It was a little daunting to be confronted by the expectant and energetic faces of a gaggle of seven year olds, but we found their enthusiasm infectious. We first took each group through one of the small, affordable, DIY home aquaponics systems we’ve designed (premiered at the Food for Real Festival a few weeks back). Paul explained the principles behind aquaponics, and how fish poo (Yeeerrgh!) could be turned into food for plants. We then split the kids into two groups and gave them all of the components required to build a system (but no instructions – you’ll be familiar with this if you’ve ever built flat-pack furniture as the instructions are so cryptic as to be useless…), and set them off in a race against each other to put it together.

When we designed the system we were hoping to come up with something that someone with minimal technical skills could put together. Based on the speed with which the kids put the systems together without instructions, it looks like we’ve succeeded, as it took all the groups less then fifteen minutes to put it together. The only slight hiccup was the filling of the growing container with the clay media that the plants grow in. A dozen pairs of excitable tiny hands and thousands of small clay balls meant we spent the most of the rest of the event rushing around with a dustpan and brush.
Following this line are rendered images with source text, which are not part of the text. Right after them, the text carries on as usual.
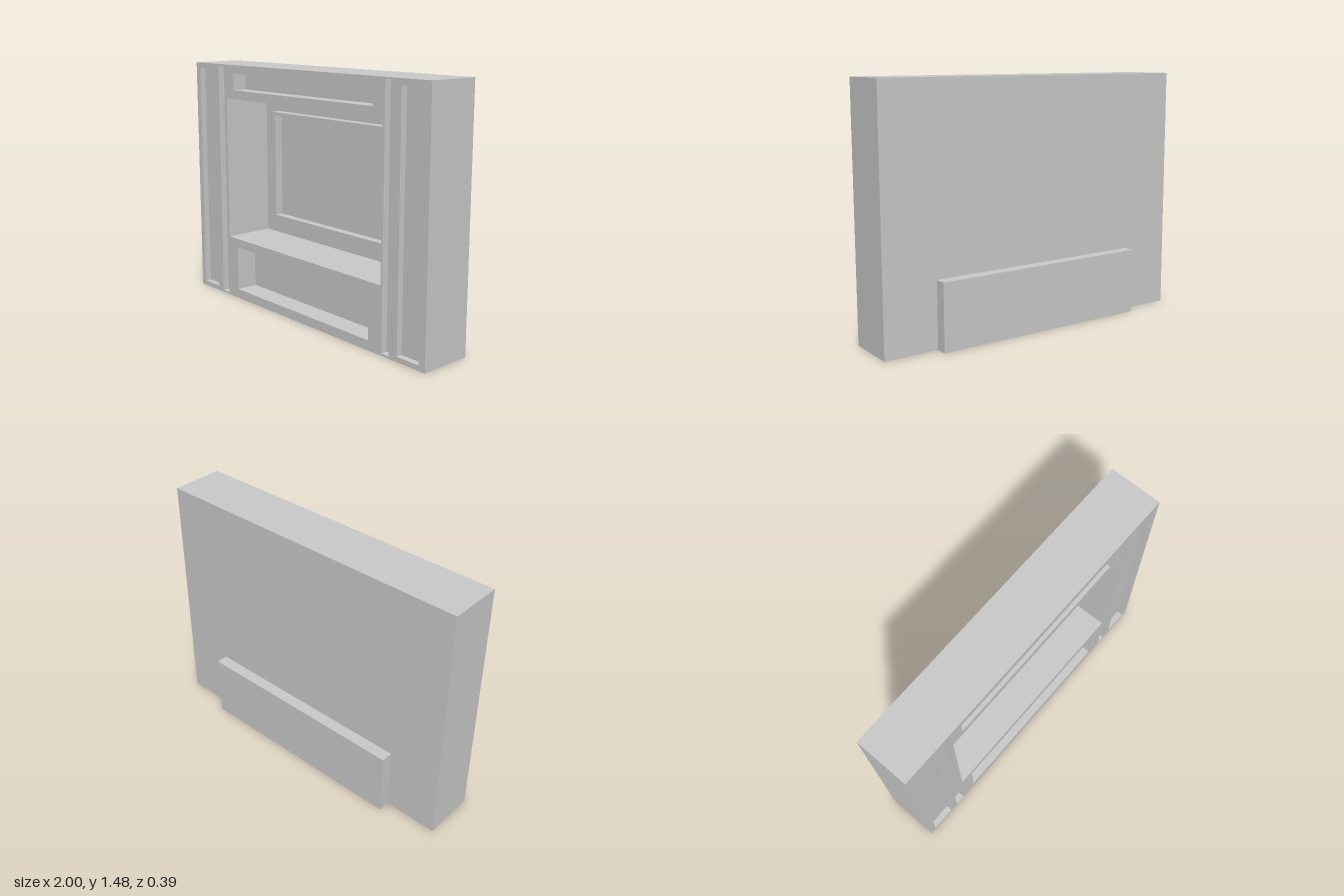
import * as THREE from 'three';

const FRONT = 0.195, BACK = -0.125, HEIGHT = 1.48;
const material = new THREE.MeshStandardMaterial({ color: 0xcccccc });

function add(parent, geometry, name) {
  const mesh = new THREE.Mesh(geometry, material);
  mesh.name = name;
  parent.add(mesh);
}

// Box without its front face; inward = true turns it into a recess lining
function openBox([x0, x1, y0, y1], zBack, zFront, inward) {
  const geo = new THREE.BoxGeometry(x1 - x0, y1 - y0, zFront - zBack);
  geo.translate((x0 + x1) / 2, (y0 + y1) / 2, (zBack + zFront) / 2);
  const index = [...geo.index.array];
  index.splice(24, 6);
  if (inward) {
    index.reverse();
    const normal = geo.attributes.normal;
    for (let i = 0; i < normal.array.length; i++) normal.array[i] *= -1;
  }
  geo.setIndex(index);
  geo.clearGroups();
  return geo;
}

function trace(path, [x0, x1, y0, y1]) {
  path.moveTo(x0, y0);
  path.lineTo(x1, y0);
  path.lineTo(x1, y1);
  path.lineTo(x0, y1);
  path.closePath();
  return path;
}

// Flat front face pierced by rectangular openings
function piercedFace(rect, openings, z) {
  const shape = trace(new THREE.Shape(), rect);
  shape.holes = openings.map((r) => trace(new THREE.Path(), r));
  return new THREE.ShapeGeometry(shape).translate(0, 0, z);
}

// Raised block whose front is cut by recesses: { name, rect, depth }
function recessedBlock(name, rect, zBack, zFront, recesses) {
  const group = new THREE.Group();
  group.name = name;
  add(group, openBox(rect, zBack, zFront, false), name + 'Shell');
  add(group, piercedFace(rect, recesses.map((r) => r.rect), zFront), name + 'Face');
  for (const r of recesses) add(group, openBox(r.rect, zFront - r.depth, zFront, true), r.name);
  return group;
}

export function createModel() {
  const model = new THREE.Group();
  model.name = 'mediaWall';

  // Main wall with its niche, slots and side panels
  const nicheDepth = 0.312;
  model.add(recessedBlock('wall', [-1, 1, 0, HEIGHT], BACK, FRONT, [
    { name: 'screenNiche', rect: [-0.677, 0.675, 0.39, 1.273], depth: nicheDepth },
    { name: 'upperSlot', rect: [-0.603, 0.6, 1.327, 1.427], depth: 0.09 },
    { name: 'lowerSlot', rect: [-0.593, 0.588, 0.058, 0.335], depth: 0.135 },
    { name: 'rightStrip', rect: [-0.758, -0.694, 0.013, 1.472], depth: 0.04 },
    { name: 'leftStrip', rect: [0.69, 0.745, 0.013, 1.472], depth: 0.04 },
    { name: 'rightPanel', rect: [-0.96, -0.81, 0.03, 1.448], depth: 0.037 },
    { name: 'leftPanel', rect: [0.803, 0.957, 0.03, 1.448], depth: 0.037 },
  ]));

  // Framed screen standing off the back of the niche
  model.add(recessedBlock('screen', [-0.55, 0.547, 0.503, 1.182], FRONT - nicheDepth, FRONT - 0.25, [
    { name: 'screenPanel', rect: [-0.512, 0.51, 0.523, 1.16], depth: 0.05 },
  ]));

  // Shallow box on the back of the wall
  const rear = new THREE.BoxGeometry(1.352, 0.395, 0.07).translate(0, 0.1975, -0.16);
  add(model, rear, 'rearBox');

  return model;
}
The event was a huge success, and it was very encouraging for us to see how enthusiastic and engaged the kids were by aquaponics, and how quickly they grasped the principles behind it.

STEAM Co. at the UTC